"I live from the wind," says Dutch miller Maarten Dolman, one of only about 40 people in the Netherlands to still earn a living from making flour in a way that has changed little down the centuries. "It's been my engine for the past 30 years," he smiles, as jute sacks quickly fill with powdery white granules.
The Sanchi, carrying 136,000 tons of light crude oil from Iran, went under on Sunday after a new and massive fire erupted, sending a cloud of black smoke more than a half mile high above the East China Sea. The bodies of only three of the 32 crew members have been found since the vessel collided with the CF Crystal, a Hong Kong-registered bulk freighter, on Jan. 6, sparking a fire that Chinese rescue ships struggled to extinguish.
The notification was sent out just after 8 a.m. on Saturday, lighting up phones with a disturbing alert urging people to "seek immediate shelter." Emergency management officials later admitted "the wrong button was pushed" during a shift change. But it took nearly 40 minutes for a corrected message to be issued — with Hawaii's governor saying there was no automatic way to cancel the false alarm, meaning it had to be done manually.
Muck Rack makes it simple to find people, tweets, or articles that mention any name, keyword, company, hashtag etc. We've compiled this guide to help you make the most of your search.
Selecting a term
Start searching tweets, articles from media outlets, articles mentioned in tweets, journalists'
names, titles and bios with some suggested searches:
Companies or Topics (e.g. iPhone, Microsoft)
Phrases (e.g. "cloud computing") — use quotes to keep the terms together
Twitter handles (e.g. @username) — returns those who have mentioned or replied to
Names (e.g. "David Pogue")
Hashtags (e.g. #sxsw, #london2012)
Bio details (e.g. vegan, Olympics, father)
Muck Rack's Advanced Search allows for many boolean operators.
Find results that mention multiple specified terms, use AND or
+. For example, ensure each result contains both Elon Musk and Mark Zuckerberg by
searching Musk AND Zuckerberg or Musk + Zuckerberg.
Use the operators OR or , to broaden your search when you'd like either of
multiple terms to appear in results. (This is the default behavior of our search when no operators
are used). For example, results will contain either cake or cookie by searching cake OR cookie or cake,cookie
Use NOT or - to subtract results from your search. For
example, searching Disney will yield results about the Walt Disney Company as well as Walt Disney

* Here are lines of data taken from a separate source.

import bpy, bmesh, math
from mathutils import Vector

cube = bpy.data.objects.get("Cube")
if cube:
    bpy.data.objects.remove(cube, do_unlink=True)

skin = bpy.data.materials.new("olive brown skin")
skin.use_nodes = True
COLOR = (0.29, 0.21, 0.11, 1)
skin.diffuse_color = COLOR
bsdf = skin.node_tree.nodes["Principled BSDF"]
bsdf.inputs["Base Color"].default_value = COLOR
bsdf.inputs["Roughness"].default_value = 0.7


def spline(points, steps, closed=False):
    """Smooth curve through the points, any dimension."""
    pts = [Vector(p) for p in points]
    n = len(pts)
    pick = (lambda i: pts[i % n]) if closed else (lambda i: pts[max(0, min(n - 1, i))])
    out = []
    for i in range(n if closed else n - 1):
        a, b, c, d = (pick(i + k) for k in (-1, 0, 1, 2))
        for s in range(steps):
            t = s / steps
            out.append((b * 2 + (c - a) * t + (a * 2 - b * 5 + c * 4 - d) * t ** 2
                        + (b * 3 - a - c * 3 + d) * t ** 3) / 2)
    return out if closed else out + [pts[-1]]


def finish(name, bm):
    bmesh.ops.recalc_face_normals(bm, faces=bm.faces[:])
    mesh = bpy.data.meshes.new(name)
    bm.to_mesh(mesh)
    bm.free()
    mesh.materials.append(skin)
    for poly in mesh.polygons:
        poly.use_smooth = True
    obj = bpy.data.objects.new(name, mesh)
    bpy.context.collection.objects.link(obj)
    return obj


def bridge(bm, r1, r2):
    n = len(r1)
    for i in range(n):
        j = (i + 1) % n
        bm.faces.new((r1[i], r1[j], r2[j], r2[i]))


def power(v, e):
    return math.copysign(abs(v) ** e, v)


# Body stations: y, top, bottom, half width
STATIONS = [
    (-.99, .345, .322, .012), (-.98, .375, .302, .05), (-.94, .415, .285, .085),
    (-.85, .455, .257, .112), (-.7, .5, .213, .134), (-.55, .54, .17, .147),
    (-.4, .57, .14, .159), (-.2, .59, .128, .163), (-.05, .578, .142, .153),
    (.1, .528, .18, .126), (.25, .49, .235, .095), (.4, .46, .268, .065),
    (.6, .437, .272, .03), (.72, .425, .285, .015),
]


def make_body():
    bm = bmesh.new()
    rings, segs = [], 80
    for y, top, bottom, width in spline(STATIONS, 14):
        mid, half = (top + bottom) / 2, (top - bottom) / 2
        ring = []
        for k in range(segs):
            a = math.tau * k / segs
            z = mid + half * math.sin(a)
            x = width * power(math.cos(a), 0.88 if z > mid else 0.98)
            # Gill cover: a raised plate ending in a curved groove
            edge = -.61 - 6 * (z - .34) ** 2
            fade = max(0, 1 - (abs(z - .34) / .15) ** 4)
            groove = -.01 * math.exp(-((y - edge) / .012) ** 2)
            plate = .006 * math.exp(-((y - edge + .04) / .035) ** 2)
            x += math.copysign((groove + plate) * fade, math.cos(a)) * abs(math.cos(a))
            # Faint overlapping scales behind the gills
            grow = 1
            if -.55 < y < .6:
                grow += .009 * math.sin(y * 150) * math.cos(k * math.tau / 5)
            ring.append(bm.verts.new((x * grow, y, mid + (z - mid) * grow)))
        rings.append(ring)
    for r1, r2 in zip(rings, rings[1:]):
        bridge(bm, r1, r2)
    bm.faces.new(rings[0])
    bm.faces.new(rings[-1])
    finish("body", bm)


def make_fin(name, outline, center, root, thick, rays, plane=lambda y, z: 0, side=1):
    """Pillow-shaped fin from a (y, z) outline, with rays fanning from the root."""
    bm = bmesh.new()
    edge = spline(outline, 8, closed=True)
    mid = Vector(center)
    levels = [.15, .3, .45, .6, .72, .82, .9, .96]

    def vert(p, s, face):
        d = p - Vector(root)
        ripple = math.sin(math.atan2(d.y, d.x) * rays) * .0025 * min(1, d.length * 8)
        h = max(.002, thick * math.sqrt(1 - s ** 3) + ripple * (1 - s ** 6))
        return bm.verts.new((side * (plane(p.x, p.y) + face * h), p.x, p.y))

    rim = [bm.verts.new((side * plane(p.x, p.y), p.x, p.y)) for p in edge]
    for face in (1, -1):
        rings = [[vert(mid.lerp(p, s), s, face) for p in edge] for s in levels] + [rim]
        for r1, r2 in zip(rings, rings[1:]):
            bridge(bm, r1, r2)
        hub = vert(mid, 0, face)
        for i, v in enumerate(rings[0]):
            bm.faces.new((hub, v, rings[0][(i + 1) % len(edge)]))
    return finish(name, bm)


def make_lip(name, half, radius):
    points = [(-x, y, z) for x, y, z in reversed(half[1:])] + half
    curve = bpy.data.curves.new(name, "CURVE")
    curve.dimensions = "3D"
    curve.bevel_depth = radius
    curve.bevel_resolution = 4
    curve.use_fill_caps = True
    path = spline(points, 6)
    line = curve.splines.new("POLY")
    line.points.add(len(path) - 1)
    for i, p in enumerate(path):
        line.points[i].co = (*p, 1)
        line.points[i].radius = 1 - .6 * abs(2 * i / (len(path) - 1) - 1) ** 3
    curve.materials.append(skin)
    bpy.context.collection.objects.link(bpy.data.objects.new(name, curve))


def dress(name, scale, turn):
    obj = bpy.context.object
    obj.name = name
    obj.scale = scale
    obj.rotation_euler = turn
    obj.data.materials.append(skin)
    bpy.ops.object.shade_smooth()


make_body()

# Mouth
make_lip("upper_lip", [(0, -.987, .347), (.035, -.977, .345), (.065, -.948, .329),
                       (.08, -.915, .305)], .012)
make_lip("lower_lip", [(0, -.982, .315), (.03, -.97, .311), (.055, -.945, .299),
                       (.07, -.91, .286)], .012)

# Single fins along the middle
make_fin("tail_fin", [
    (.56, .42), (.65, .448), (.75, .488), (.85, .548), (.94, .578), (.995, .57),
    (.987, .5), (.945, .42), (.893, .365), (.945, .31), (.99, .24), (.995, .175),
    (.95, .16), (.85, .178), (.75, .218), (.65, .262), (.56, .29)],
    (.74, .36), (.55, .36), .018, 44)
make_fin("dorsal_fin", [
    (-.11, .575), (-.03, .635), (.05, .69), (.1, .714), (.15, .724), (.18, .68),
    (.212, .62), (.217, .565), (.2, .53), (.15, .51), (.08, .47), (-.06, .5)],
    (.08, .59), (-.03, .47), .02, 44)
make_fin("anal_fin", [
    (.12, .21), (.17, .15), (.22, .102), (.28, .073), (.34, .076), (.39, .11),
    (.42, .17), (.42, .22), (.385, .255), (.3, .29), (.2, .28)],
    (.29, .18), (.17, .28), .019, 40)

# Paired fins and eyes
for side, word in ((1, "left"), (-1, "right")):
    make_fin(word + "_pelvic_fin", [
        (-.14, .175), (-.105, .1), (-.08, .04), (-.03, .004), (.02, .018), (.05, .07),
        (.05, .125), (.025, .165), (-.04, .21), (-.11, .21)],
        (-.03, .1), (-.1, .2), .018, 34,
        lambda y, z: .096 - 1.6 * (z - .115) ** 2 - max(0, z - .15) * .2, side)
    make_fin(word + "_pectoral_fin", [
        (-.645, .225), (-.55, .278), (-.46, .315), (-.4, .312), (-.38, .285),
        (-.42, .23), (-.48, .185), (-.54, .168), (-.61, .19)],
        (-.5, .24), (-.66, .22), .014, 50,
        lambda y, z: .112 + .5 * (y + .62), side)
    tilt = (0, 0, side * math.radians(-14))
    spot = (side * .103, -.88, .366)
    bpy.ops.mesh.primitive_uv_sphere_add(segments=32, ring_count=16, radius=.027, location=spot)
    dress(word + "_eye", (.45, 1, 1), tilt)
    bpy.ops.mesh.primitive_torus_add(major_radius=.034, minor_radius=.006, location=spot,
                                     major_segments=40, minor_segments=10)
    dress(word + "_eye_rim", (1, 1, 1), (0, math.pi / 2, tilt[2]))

World Resort. To exclude mentions of Disney World, search for Disney -World or Disney
When using one of these operators with a phrase, enclose it in quotation marks. For example, you can
find results about smartphones excluding Apple's iPhone 4S by searching smartphone -"iPhone
Exact case matching or punctuation
If you're searching for a brand name or keyword that relies on specific punctuation marks or capitalization, you can
find results that match your exact query by adding matchcase: before the keyword you're searching for, like matchcase:E*TRADE .
Use parentheses to separate multiple
boolean phrases. For example, to find journalists talking about having fun in Disney World or
Disneyland, search for ("disney world" OR disneyland) AND fun.
An asterisk can be used to search for any variation of a root word truncated by the asterisk. For example, searching for admin* will return results for administrator, administration, administer, administered, etc.
A near operator is an AND operator where you can control the distance between the words. You can vary the distance the near operation uses by adding a forward slash and number (between 0-99) such as strawberries NEAR/10 "whipped cream", which means the strawberries must exist within 10 words of "whipped cream".